Renault holds that alternative models of justice (distributive, virtue-based, or utilitarian) cannot integrate the category of suffering into their definitions. Even if one is partial to recognitive theories of justice (as I am), this claim seems largely off the mark. Utilitarians can handle the concept of suffering in both quantitative and qualitative terms and liberals can address issues of suffering through a substantive interpretation of equality of opportunity.6 What matters is how each theory integrates the concept of suffering. What are the reasons the theory offers for viewing social suffering as an injustice? What are the mechanisms the theory appeals to in order to mollify or eliminate experiences of social suffering? For Rawlsians, suffering may diminish the primary good of self-respect or undermine fair equality of opportunity. For Renault, social suffering constitutes an injustice since it disfigures our practical self-relation and undermines a positive self-conception. Relations of mutual recognition serve to reshape the self by promoting self-realization. Since much of social suffering remains invisible to theoreticians and practitioners of justice, social critique that adopts the perspective from below by expressing the demands of justice of the suffering in their terms can give visibility to such experiences of injustice. As Renault explains, social transformations are often supported by what he calls a “spokesperson,” someone who as a stakeholder employs social critique as an instrument in political struggle to give expression or voice to the deprived or suffering for the purpose of social transformation (184, 224-226). Political philosophy, for him, does not aim at neutrality, but “takes sides,” the side of the downtrodden, the socially excluded, the alienated, the stigmatized, in a word, the suffering (224).
1 Fraser, Nancy. “Rethinking Recognition.” New Left Review 3 (2000): 107-120. See also her debate with Honneth in Nancy Fraser and Axel Honneth. Redistribution or Recognition?: A Political-Philosophical Exchange. New York: Verso, 2003.
2 Kate Manne, Down Girl: The Logic of Misogyny, Oxford: Oxford University Press.
3 Elizabeth Anderson, Private Government: How Employers Rule Our Lives (and Why We Don’t Talk about It), Princeton: Princeton University Press, 2017.
4 Charles Taylor outlines and addresses these issues in “The Politics of Recognition” in Multiculturalism: Examining the Politics of Recognition (ed. Amy Gutmann), Princeton: Princeton University Press, 1994.
5 Renault address the issue of social suffering more directly in Social Suffering: Sociology, Psychology, Politics, tr. Maude Dews, New York: Rowan and Littlefield, 2017.

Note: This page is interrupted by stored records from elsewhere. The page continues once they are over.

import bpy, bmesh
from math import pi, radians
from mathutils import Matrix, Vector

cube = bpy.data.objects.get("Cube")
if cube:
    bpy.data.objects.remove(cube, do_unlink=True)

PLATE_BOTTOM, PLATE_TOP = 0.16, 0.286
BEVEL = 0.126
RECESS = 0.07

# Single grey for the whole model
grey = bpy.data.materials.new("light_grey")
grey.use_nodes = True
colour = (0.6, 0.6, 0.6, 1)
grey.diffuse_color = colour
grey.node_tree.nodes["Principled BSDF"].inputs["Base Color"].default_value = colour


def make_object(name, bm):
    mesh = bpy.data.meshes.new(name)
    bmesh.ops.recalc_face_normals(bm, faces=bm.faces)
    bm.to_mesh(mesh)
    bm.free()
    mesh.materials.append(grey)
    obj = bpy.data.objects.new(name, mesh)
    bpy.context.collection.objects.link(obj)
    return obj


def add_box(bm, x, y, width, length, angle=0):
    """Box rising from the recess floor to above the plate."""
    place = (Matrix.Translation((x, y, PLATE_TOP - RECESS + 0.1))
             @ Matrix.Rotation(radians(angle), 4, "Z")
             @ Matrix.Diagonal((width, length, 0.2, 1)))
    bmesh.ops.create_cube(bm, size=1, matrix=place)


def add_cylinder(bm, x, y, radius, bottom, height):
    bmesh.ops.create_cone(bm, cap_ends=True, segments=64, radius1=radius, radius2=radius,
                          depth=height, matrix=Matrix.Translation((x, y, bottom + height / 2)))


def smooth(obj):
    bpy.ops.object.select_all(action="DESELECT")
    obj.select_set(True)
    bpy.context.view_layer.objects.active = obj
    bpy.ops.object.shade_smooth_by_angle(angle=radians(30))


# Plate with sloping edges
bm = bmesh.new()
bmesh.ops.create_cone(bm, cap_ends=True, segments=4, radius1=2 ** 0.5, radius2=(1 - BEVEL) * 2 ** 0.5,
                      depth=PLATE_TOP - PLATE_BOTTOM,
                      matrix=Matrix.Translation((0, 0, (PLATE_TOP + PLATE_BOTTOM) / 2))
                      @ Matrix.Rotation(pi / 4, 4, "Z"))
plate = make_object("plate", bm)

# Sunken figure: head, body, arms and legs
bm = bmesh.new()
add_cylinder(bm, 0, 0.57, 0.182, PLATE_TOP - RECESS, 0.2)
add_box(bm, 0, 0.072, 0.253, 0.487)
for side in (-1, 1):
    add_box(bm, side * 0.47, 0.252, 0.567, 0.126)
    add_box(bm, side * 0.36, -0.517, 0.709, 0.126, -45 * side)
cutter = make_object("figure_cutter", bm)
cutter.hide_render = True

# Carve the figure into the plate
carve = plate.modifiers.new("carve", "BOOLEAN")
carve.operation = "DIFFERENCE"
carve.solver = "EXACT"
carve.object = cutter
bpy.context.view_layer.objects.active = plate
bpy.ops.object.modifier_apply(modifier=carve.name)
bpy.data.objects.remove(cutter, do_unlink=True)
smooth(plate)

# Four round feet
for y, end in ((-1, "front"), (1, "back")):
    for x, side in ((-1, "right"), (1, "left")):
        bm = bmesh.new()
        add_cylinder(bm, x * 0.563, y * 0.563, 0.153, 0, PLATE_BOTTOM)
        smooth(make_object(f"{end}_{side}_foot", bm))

6 Tommie Shelby’s work on racial justice can be viewed under such a light. See “Race and Social Justice: Rawlsian Considerations,” Fordham Law Review (71): pp. 1697-1714 and Dark Ghettos: Injustice, Dissent, and Reform, Cambridge: Harvard University Press, 2016.